Exercise data Block Start
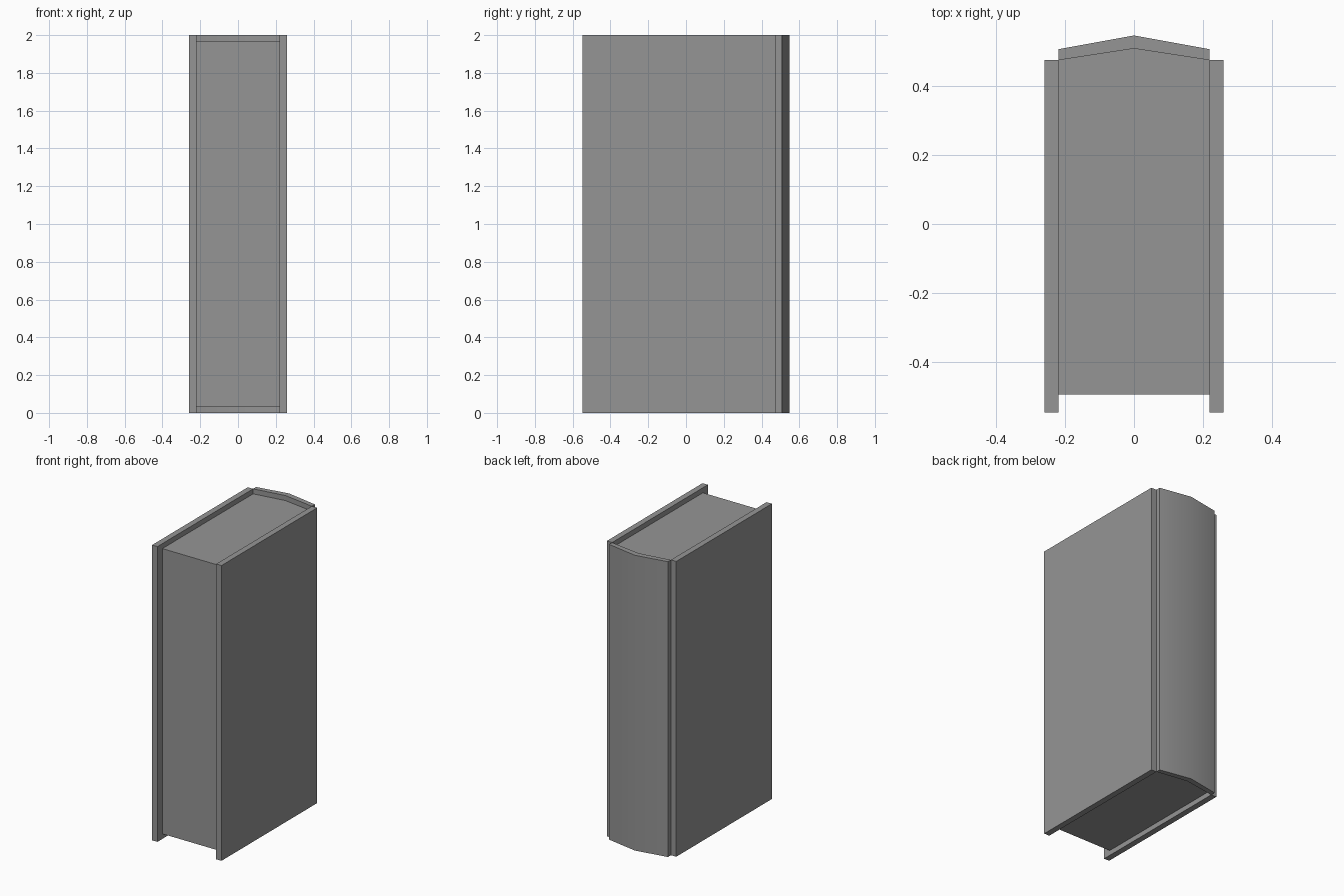
import bpy
import bmesh
import math

cube = bpy.data.objects.get("Cube")
if cube:
    bpy.data.objects.remove(cube, do_unlink=True)

grey = bpy.data.materials.new("plain grey")
grey.use_nodes = True
colour = (0.3, 0.3, 0.3, 1)
grey.diffuse_color = colour
grey.node_tree.nodes["Principled BSDF"].inputs["Base Color"].default_value = colour


def prism(name, outline, bottom, top, smooth=False):
    """Extrude a plan outline upwards between two heights."""
    bm = bmesh.new()
    face = bm.faces.new([bm.verts.new((x, y, bottom)) for x, y in outline])
    new = bmesh.ops.extrude_face_region(bm, geom=[face])["geom"]
    bmesh.ops.translate(bm, vec=(0, 0, top - bottom),
                        verts=[v for v in new if isinstance(v, bmesh.types.BMVert)])
    bmesh.ops.recalc_face_normals(bm, faces=bm.faces)
    mesh = bpy.data.meshes.new(name)
    bm.to_mesh(mesh)
    bm.free()
    mesh.materials.append(grey)
    obj = bpy.data.objects.new(name, mesh)
    bpy.context.collection.objects.link(obj)
    if smooth:
        bpy.ops.object.select_all(action='DESELECT')
        obj.select_set(True)
        bpy.context.view_layer.objects.active = obj
        bpy.ops.object.shade_smooth_by_angle(angle=math.radians(30))


half, board = 0.22, 0.26       # inside and outside of the covers
front, hinge = -0.548, 0.476   # free edge and spine edge of the covers
height = 2.0

# Cover boards
for side, name in ((1, "left_cover"), (-1, "right_cover")):
    prism(name, [(side * half, front), (side * board, front),
                 (side * board, hinge), (side * half, hinge)], 0, height)

# Page block with a peaked back
prism("page_block", [(-half, -0.495), (half, -0.495), (half, hinge),
                     (0, 0.51), (-half, hinge)], 0.034, height - 0.034)

# Spine, softly shaded across its ridge
prism("spine", [(-half, hinge), (0, 0.51), (half, hinge),
                (half, 0.508), (0, 0.548), (-half, 0.508)], 0, height, smooth=True)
Exercise data Block End
Task requirements |
If a line in the records contains the string "half", include it in the count; report that count alone.

Written solution |
7